It is used for angular grinding, stepped cylindrical grinding, screw grinding, and gear grinding.

Single-point diamond dresser

The single-point diamond dresser has a diamond with a protruding edge at the tip.
The approximate size of the diamond for the dresser is determined by the specifications (abrasive grain type, grain size, binding degree, and binder) of the grinding wheel to be dressed and the wheel dimensions (diameter and width).

The depth of cut should be 0.015 mm or less for finishing dressings and 0.04 mm or less for rough dressings, and large cuts at one time should be avoided if possible.

Approximate diameter and width of grinding wheel and reference size of diamond

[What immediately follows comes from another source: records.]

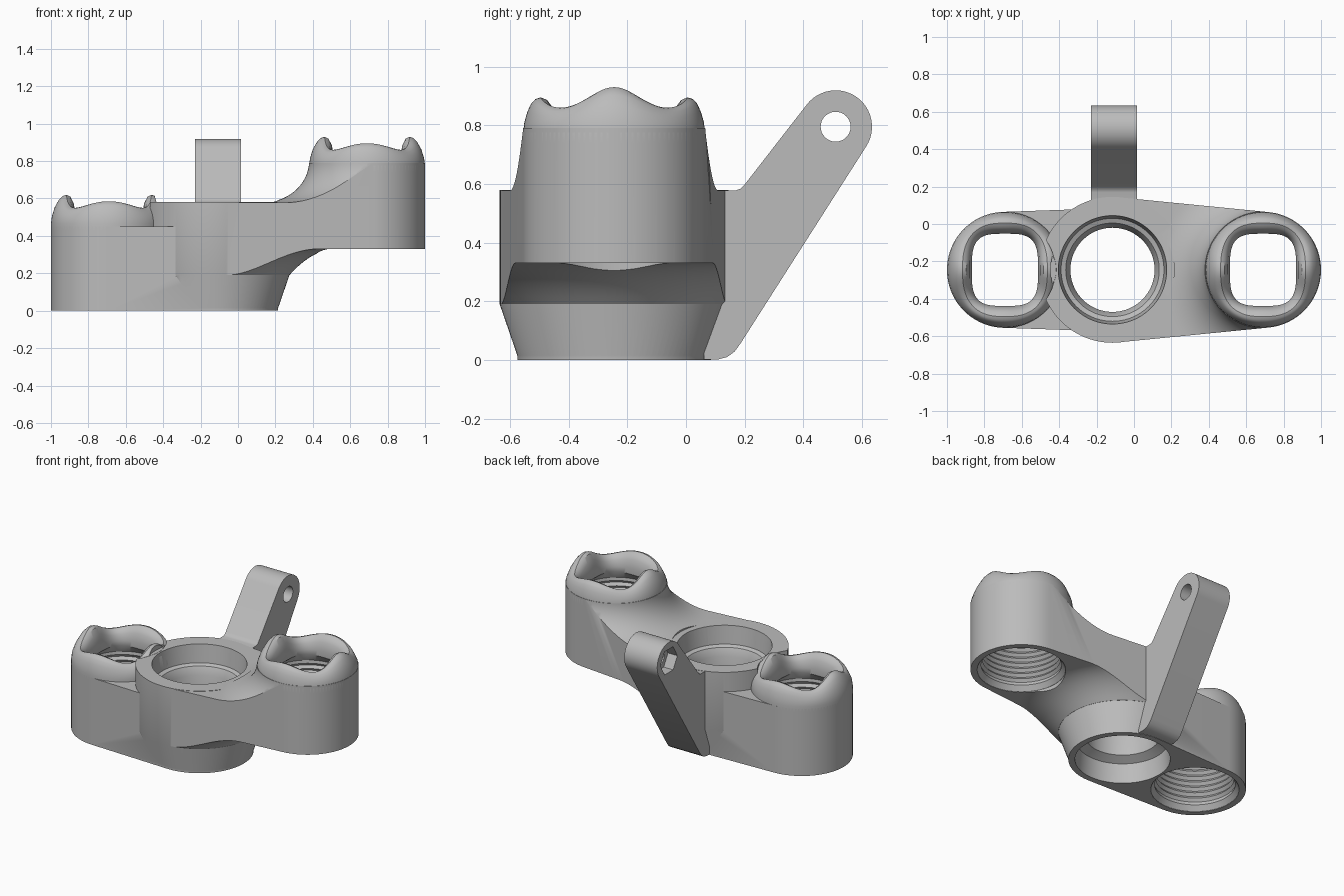
import bpy, bmesh, math
from math import sin, cos, pi, radians
from mathutils import Vector

if "Cube" in bpy.data.objects:
    bpy.data.objects.remove(bpy.data.objects["Cube"])

metal = bpy.data.materials.new("grey_metal")
metal.use_nodes = True
GREY = (0.5, 0.5, 0.5, 1)
metal.diffuse_color = GREY
metal.node_tree.nodes["Principled BSDF"].inputs["Base Color"].default_value = GREY

CY = -0.245
HUB, LOW, HIGH = (-0.115, CY), (-0.69, CY), (0.69, CY)
SEG = 96


def finish(bm, name):
    bmesh.ops.remove_doubles(bm, verts=bm.verts, dist=1e-5)
    bmesh.ops.recalc_face_normals(bm, faces=bm.faces)
    mesh = bpy.data.meshes.new(name)
    bm.to_mesh(mesh)
    bm.free()
    mesh.materials.append(metal)
    obj = bpy.data.objects.new(name, mesh)
    bpy.context.collection.objects.link(obj)
    return obj


def skin(name, rings):
    """Join a closed cycle of point rings into a solid."""
    bm = bmesh.new()
    loops = [[bm.verts.new(p) for p in ring] for ring in rings]
    for a, b in zip(loops, loops[1:] + loops[:1]):
        for i in range(len(a)):
            j = (i + 1) % len(a)
            bm.faces.new((a[i], a[j], b[j], b[i]))
    return finish(bm, name)


def revolve(name, profile, centre):
    ts = [2 * pi * i / SEG for i in range(SEG)]
    return skin(name, [[(centre[0] + r * cos(t), centre[1] + r * sin(t), z)
                        for t in ts] for r, z in profile])


def prism(name, points, vec):
    """Extrude a flat outline along a vector."""
    bm = bmesh.new()
    face = bm.faces.new([bm.verts.new(p) for p in points])
    ext = bmesh.ops.extrude_face_region(bm, geom=[face])
    bmesh.ops.translate(bm, vec=vec, verts=[v for v in ext["geom"]
                        if isinstance(v, bmesh.types.BMVert)])
    return finish(bm, name)


def link_arm(name, a, ra, b, rb, z0, z1):
    """Tangent outline around two circles, extruded upward."""
    s = 1 if b[0] > a[0] else -1
    tilt = math.acos((ra - rb) / abs(b[0] - a[0]))
    n, pts = SEG // 2, []
    for c, r, t0, t1 in ((b, rb, -tilt, tilt), (a, ra, tilt, 2 * pi - tilt)):
        for i in range(n + 1):
            t = t0 + (t1 - t0) * i / n
            pts.append((c[0] + s * r * cos(t), c[1] + r * sin(t), z0))
    return prism(name, pts, (0, 0, z1 - z0))


def boolean(obj, tool, op, keep=False):
    mod = obj.modifiers.new(op, "BOOLEAN")
    mod.operation, mod.solver, mod.object = op, "EXACT", tool
    bpy.context.view_layer.objects.active = obj
    bpy.ops.object.modifier_apply(modifier=mod.name)
    if not keep:
        bpy.data.objects.remove(tool)


# Hub with a tapered foot
body = revolve("clamp_body", [(0.1, 0.001), (0.325, 0.001), (0.39, 0.19),
                              (0.39, 0.58), (0.1, 0.58)], HUB)

# High arm, blended into the post above and the hub below
high_arm = link_arm("high_arm", HUB, 0.389, HIGH, 0.31, 0.191, 0.79)
arc = [(0.56 - 0.25 * cos(radians(a)), 0.8 - 0.222 * sin(radians(a)))
       for a in range(0, 91, 6)]
boolean(high_arm, revolve("top_fillet", [(0.31, 1.2)] + arc + [(2, 0.578), (2, 1.2)], HIGH),
        "DIFFERENCE")
sweep = [(0.39 + 0.025 * i, 0.33 - 0.14 * (1 - i / 10) ** 2) for i in range(11)]
boolean(high_arm, revolve("under_fillet", [(0.39, -0.1)] + sweep + [(2, 0.33), (2, -0.1)], HUB),
        "DIFFERENCE")
boolean(body, high_arm, "UNION")

# Low arm
boolean(body, link_arm("low_arm", HUB, 0.33, LOW, 0.31, 0, 0.45), "UNION")

# Bore with seats at both ends, and the clearance above the rim
bore = revolve("hub_bore", [(0, -0.1), (0.29, -0.1), (0.29, 0.02), (0.28, 0.13),
                            (0.225, 0.16), (0.225, 0.4), (0.25, 0.45), (0.275, 0.46),
                            (0.29, 0.581), (0.33, 0.581), (0.33, 1.2), (0, 1.2)], HUB)
boolean(body, bore, "DIFFERENCE", keep=True)
for spot in (LOW, HIGH):
    boolean(body, revolve("post_bore", [(0, -0.2), (0.27, -0.2), (0.27, 1.2), (0, 1.2)], spot),
            "DIFFERENCE")


# Posts: threaded sleeve with a wavy, squarish rim
def post_ring(centre, a, b, n, z, wave):
    ring = []
    for i in range(SEG):
        t = 2 * pi * i / SEG
        r = (abs(cos(t) / a) ** n + abs(sin(t) / b) ** n) ** (-1 / n)
        crest = (0.0525 + 0.0175 * cos(2 * t)) * cos(2 * t) ** 2
        ring.append((centre[0] + r * cos(t), centre[1] + r * sin(t), z + wave * crest))
    return ring


RIM = [(0.31, 0.31, 2, -0.05, 0), (0.31, 0.31, 2, -0.015, 0), (0.305, 0.306, 2, 0.015, 0.15),
       (0.29, 0.296, 2.05, 0.038, 0.5), (0.268, 0.283, 2.2, 0.056, 0.8),
       (0.247, 0.268, 2.4, 0.066, 0.96), (0.227, 0.25, 2.6, 0.07, 1),
       (0.207, 0.228, 2.9, 0.062, 0.97), (0.188, 0.206, 3.2, 0.038, 0.8),
       (0.177, 0.193, 3.5, 0, 0.3), (0.178, 0.194, 3.5, -0.03, 0), (0.24, 0.24, 2, -0.08, 0)]


def post(name, centre, base, foot):
    rings = [post_ring(centre, a, b, n, base + z, w) for a, b, n, z, w in RIM]
    top, turns = base - 0.1, 9
    step = (top - foot - 0.04) / turns
    inner = []
    for k in range(turns):
        inner += [(0.237, top - k * step), (0.252, top - (k + 0.5) * step)]
    inner += [(0.245, foot + 0.035), (0.269, foot + 0.002), (0.275, foot + 0.002),
              (0.275, base - 0.05)]
    rings += [post_ring(centre, r, r, 2, z, 0) for r, z in inner]
    return skin(name, rings)


low_post = post("low_post", LOW, 0.48, 0)
high_post = post("high_post", HIGH, 0.79, 0.33)
boolean(low_post, bore, "DIFFERENCE")

# Cable lever with a pin hole and a hexagonal nut pocket
X0, X1, EYE = -0.23, 0.015, Vector((0.51, 0.795))
outline = [(0.062, 0.002), (0.11, 0.002), (0.14, 0.01), (0.165, 0.028), (0.185, 0.055)]
outline += [(EYE.x + 0.124 * cos(radians(a)), EYE.y + 0.124 * sin(radians(a)))
            for a in range(-32, 146, 6)]
outline += [(0.2, 0.598), (0.187, 0.584), (0.17, 0.578), (0.062, 0.578)]
lever = prism("cable_lever", [(X0, y, z) for y, z in outline], (X1 - X0, 0, 0))
for sides, radius, x, depth in ((32, 0.051, X0 - 0.1, 0.5), (6, 0.09, X0 - 0.1, 0.17)):
    pts = [(x, EYE.x + radius * cos(2 * pi * i / sides), EYE.y + radius * sin(2 * pi * i / sides))
           for i in range(sides)]
    boolean(lever, prism("lever_cutter", pts, (depth, 0, 0)), "DIFFERENCE")

# Smooth shading with crisp edges
bpy.ops.object.select_all(action="DESELECT")
for obj in (body, low_post, high_post, lever):
    obj.select_set(True)
bpy.context.view_layer.objects.active = body
bpy.ops.object.shade_smooth_by_angle(angle=radians(32))
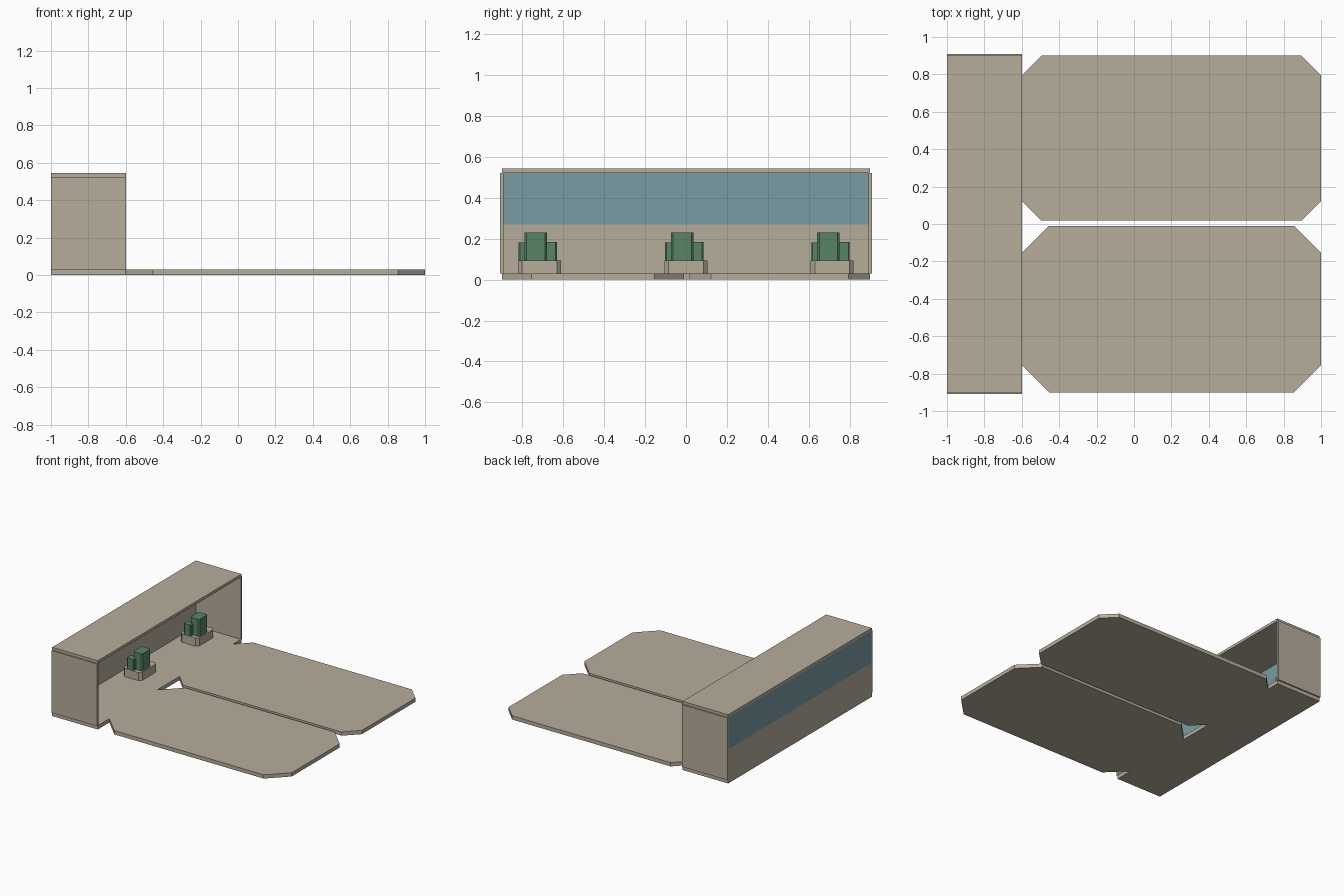
import bpy, bmesh

if "Cube" in bpy.data.objects:
    bpy.data.objects.remove(bpy.data.objects["Cube"])


def material(name, rgb):
    m = bpy.data.materials.new(name)
    m.diffuse_color = (*rgb, 1.0)
    m.use_nodes = True
    m.node_tree.nodes["Principled BSDF"].inputs["Base Color"].default_value = m.diffuse_color
    return m


BEIGE = material("sand_concrete", (0.47, 0.42, 0.33))
GLASS = material("blue_glass", (0.195, 0.33, 0.37))
GREEN = material("console_green", (0.10, 0.23, 0.135))


def slab(name, x, y, z, mat, chamfer=0.0):
    """Extruded rectangle with optional clipped corners in plan."""
    (x0, x1), (y0, y1), (z0, z1), c = x, y, z, chamfer
    if c:
        outline = [(x0 + c, y0), (x1 - c, y0), (x1, y0 + c), (x1, y1 - c),
                   (x1 - c, y1), (x0 + c, y1), (x0, y1 - c), (x0, y0 + c)]
    else:
        outline = [(x0, y0), (x1, y0), (x1, y1), (x0, y1)]
    bm = bmesh.new()
    base = bm.faces.new([bm.verts.new((px, py, z0)) for px, py in outline])
    top = bmesh.ops.extrude_face_region(bm, geom=[base])["geom"]
    for v in top:
        if isinstance(v, bmesh.types.BMVert):
            v.co.z = z1
    bmesh.ops.recalc_face_normals(bm, faces=bm.faces)
    mesh = bpy.data.meshes.new(name)
    bm.to_mesh(mesh)
    bm.free()
    mesh.materials.append(mat)
    ob = bpy.data.objects.new(name, mesh)
    bpy.context.collection.objects.link(ob)
    return ob


# Two landing pads with clipped corners
FLOOR = (0.0, 0.03)
slab("rear_pad", (-0.6, 1.0), (0.018, 0.9), FLOOR, BEIGE, 0.105)
slab("front_pad", (-0.6, 1.0), (-0.9, -0.01), FLOOR, BEIGE, 0.145)

# Shelter: floor, end walls, roof, back wall and window band
DEPTH = (-1.0, -0.6)
slab("shelter_floor", DEPTH, (-0.9, 0.9), FLOOR, BEIGE)
slab("front_end_wall", DEPTH, (-0.91, -0.893), (0.03, 0.523), BEIGE)
slab("rear_end_wall", DEPTH, (0.893, 0.91), (0.03, 0.523), BEIGE)
slab("roof", DEPTH, (-0.9, 0.9), (0.523, 0.545), BEIGE)
slab("back_wall", (-1.0, -0.992), (-0.893, 0.893), (0.03, 0.27), BEIGE)
slab("back_window", (-1.0, -0.992), (-0.893, 0.893), (0.27, 0.523), GLASS)

# Three equipment stands, each with a tall cabinet and two lower ones
for i, cy in enumerate((-0.717, 0.0, 0.715), 1):
    slab(f"stand_base_{i}", (-0.94, -0.78), (cy - 0.105, cy + 0.105),
         (0.03, 0.095), BEIGE, 0.02)
    slab(f"tall_cabinet_{i}", (-0.87, -0.79), (cy - 0.073, cy + 0.036),
         (0.095, 0.23), GREEN, 0.01)
    slab(f"left_cabinet_{i}", (-0.905, -0.845), (cy - 0.102, cy - 0.045),
         (0.095, 0.182), GREEN, 0.006)
    slab(f"right_cabinet_{i}", (-0.90, -0.83), (cy + 0.02, cy + 0.085),
         (0.095, 0.184), GREEN, 0.006)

Wheel diameter
Wheel width
Diamond size
Φ150 > 25 > 1/3 ~ 1/4 ct
Φ150 ~ Φ300 25 3/4 ~ 1 ct
Φ300 ~ Φ450 25 ~ 40 1 ~ 1.5 ct
Φ450 ~ Φ600 50 ~ 100 1.75 ~ 2 ct
Φ600 < 2 ct <

Multi-point diamond dresser

The multi-point diamond dresser has multiple fixed diamonds.
The type with two or more diamonds evenly spaced and embedded in a single layer on the surface is called a single-layer multi-point dresser, while the type with multiple layers is called a multi-layer, multi-point dresser. Compared to a single-point dresser, the multi-point dresser lasts longer because the load on each diamond can be reduced.

Diamond impregnated dresser

The diamond impregnated dresser is made by mixing and sintering diamond abrasive grains and wear-resistant metal powders, and then attaching a hardened tip of several shape and size to the shank.
The resistance during dressing is distributed among many diamond grains, suppressing wear of the dresser and achieving stable dressing. The types of this dresser are classified by shank shape, diamond grain size, and tip shape.

Indication of spec. of impregnated dressers

Indication of spec.
of impregnated dressers

Example in case of 2B4A7

  • Diamond part

  • Diamond
    part shape

  • Grain

  • Shank

  • Shank

Indication of spec. of impregnated dressers